dover sole... simply dover sole
a number of years ago, in her cordon bleu days, blanca worked at the much missed blagdens fishmongers off Marylebone lane. it was here that she introduced me to the joy of dover sole. well... we went for a birthday dinner one evening to the river cafe. she had made a delivery just that day. in honour of the delivery (and being a lot easier than having to make one myself) i selflessly ordered the sole. it was the tastiest fish that i thought i had ever eaten.
the cost of the fish has kept me away for a number of years, but when asked i will always say it's my favourite. it's been a torrid romance of denial. much like the girl that you fleetingly see at a disco or on a train and never see again... as if a restraining order had been put on you, or you couldn't afford the train.
indeed, if she was a girl, you would find her swimming in the seas of the mediterranean to the north of scotland. she is not the prettiest of romances; her pectoral fins are well developed and her eyes are ... well spaced.
malden sea salt
julienne the leek and fry briefly in olive oil. alan davidson mentions that dover sole is one of the few fish that actually improves about a day or two after its death. in no small part attributed to a distracting tarte tatin last night, we cooked fish that was a day old. heat a frying pan with some olive oil. lay the fish down a briefly cook (1/2 minute). flip onto the skin side and cook for no more than a minute. squeeze lemon over and some salt. eat as soon as plated. this recipe is deliberately simple. sole, being one of the best tasting fishes, is best served with lemon alone. we find that olive oil is a great addition and add a nice edge of complexity to the taste.
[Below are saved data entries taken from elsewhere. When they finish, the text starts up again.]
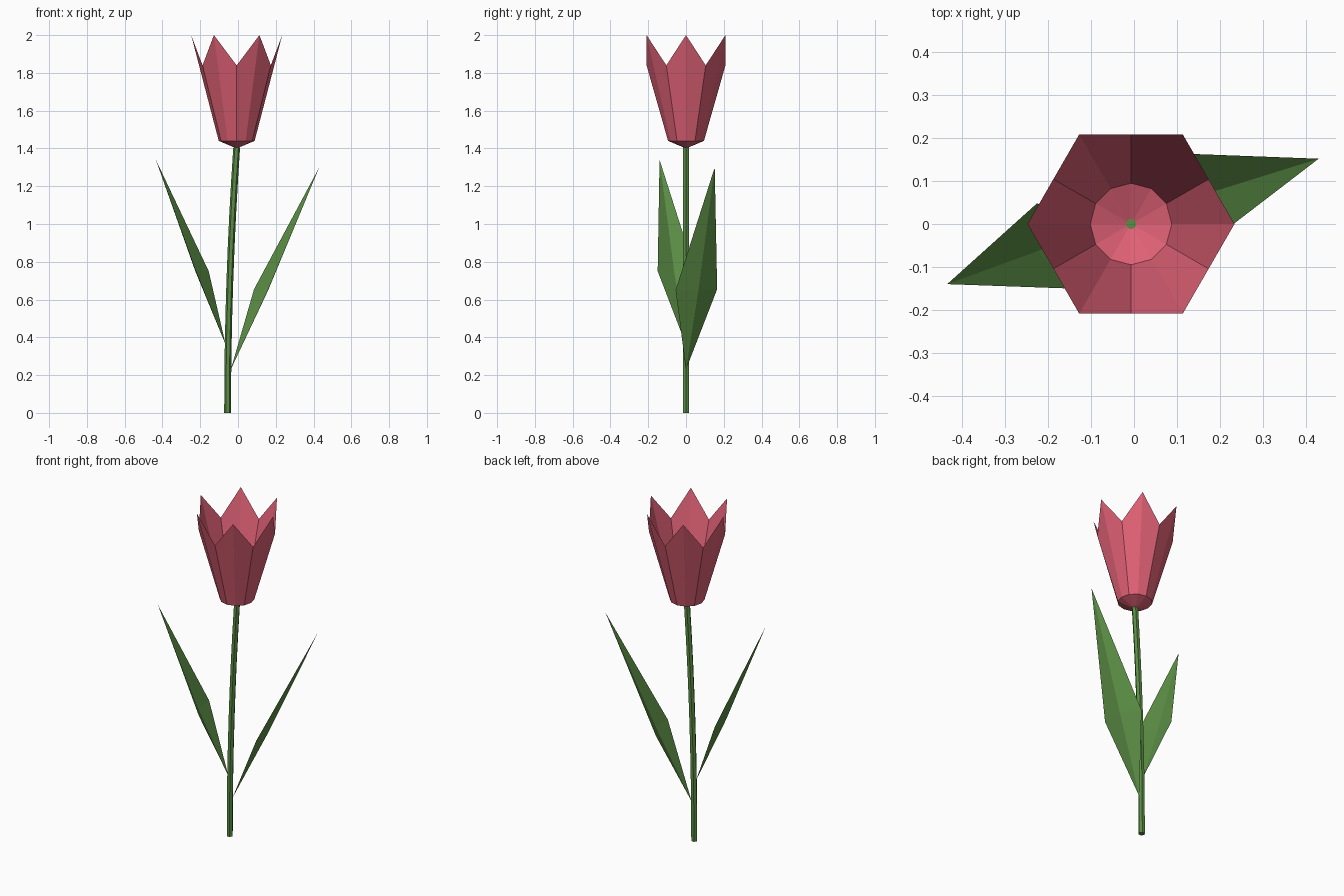
import bpy, bmesh
from math import cos, sin, pi
from mathutils import Vector

cube = bpy.data.objects.get("Cube")
if cube:
    bpy.data.objects.remove(cube, do_unlink=True)


def make_material(name, rgb):
    mat = bpy.data.materials.new(name)
    mat.use_nodes = True
    mat.diffuse_color = (*rgb, 1)
    mat.node_tree.nodes["Principled BSDF"].inputs["Base Color"].default_value = (*rgb, 1)
    return mat


pink = make_material("petal pink", (0.74, 0.12, 0.18))
green = make_material("leaf green", (0.105, 0.27, 0.06))


def finish(name, bm, mat):
    mesh = bpy.data.meshes.new(name)
    bm.to_mesh(mesh)
    bm.free()
    mesh.materials.append(mat)
    obj = bpy.data.objects.new(name, mesh)
    bpy.context.collection.objects.link(obj)
    return obj


def ring(bm, x, z, radius, sides):
    """Horizontal ring; z and radius are functions of the vertex index."""
    return [bm.verts.new((x + radius(i) * cos(2 * pi * i / sides),
                          radius(i) * sin(2 * pi * i / sides), z(i)))
            for i in range(sides)]


def bridge(bm, low, high):
    n = len(low)
    for i in range(n):
        j = (i + 1) % n
        bm.faces.new((low[i], low[j], high[j], high[i]))


# Flower cup: open shell with alternating tips and notches
SIDES, CUP_X, TIP_R = 12, -0.007, 0.241
bm = bmesh.new()
apex = bm.verts.new((CUP_X, 0, 1.4))
base = ring(bm, CUP_X, lambda i: 1.44, lambda i: 0.095, SIDES)
rim = ring(bm, CUP_X, lambda i: 1.84 if i % 2 else 2.0,
           lambda i: TIP_R * cos(pi / 6) if i % 2 else TIP_R, SIDES)
for i in range(SIDES):
    bm.faces.new((apex, base[(i + 1) % SIDES], base[i]))
bridge(bm, base, rim)
finish("flower_cup", bm, pink)

# Stem: six-sided tube bending gently towards the flower
bm = bmesh.new()
STEPS = 8
rings = []
for k in range(STEPS + 1):
    t = k / STEPS
    rings.append(ring(bm, -0.055 + 0.048 * t ** 2, lambda i: 1.405 * t, lambda i: 0.018, 6))
for low, high in zip(rings, rings[1:]):
    bridge(bm, low, high)
bm.faces.new(rings[0][::-1])
bm.faces.new(rings[-1])
finish("stem", bm, green)


# Leaves: two folded halves meeting along an outward keel
def leaf(name, root, tip, edge_a, edge_b, fold=0.035):
    a, b = Vector(edge_a), Vector(edge_b)
    outward = (b - a).cross(Vector((0, 0, 1))).normalized()
    if outward.x * tip[0] < 0:
        outward.negate()
    bm = bmesh.new()
    r, t, va, vb, keel = [bm.verts.new(p) for p in
                          (root, tip, a, b, (a + b) / 2 + outward * fold)]
    for tri in ((r, keel, va), (keel, t, va), (r, vb, keel), (keel, vb, t)):
        bm.faces.new(tri)
    finish(name, bm, green)


leaf("right_leaf", (-0.065, 0, 0.36), (-0.435, -0.14, 1.34),
     (-0.155, -0.15, 0.75), (-0.226, 0.048, 0.75))
leaf("left_leaf", (-0.038, 0, 0.23), (0.43, 0.152, 1.3),
     (0.085, 0.165, 0.655), (0.16, -0.055, 0.65))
this was so good that we cooked 3 fillets and then went back for the last. we ate this like it was chocolate dessert ~ off one plate and trying be honourable, but wanting it all to ourselves.
incidentally... i've been absent, but i haven't forgotten... leek, from the allium family (shared with onions and garlic) contains most of the healthy attributes of these vegetables. a high intake of allium is actually shown to reduce total cholesterol and LDL. it raises HDL at the same time. it is associated with reduced risk of prostate and colon cancer. note: onions and garlic both contain more of the healthy compounds, but it is somewhat more sociable to eat in large amounts.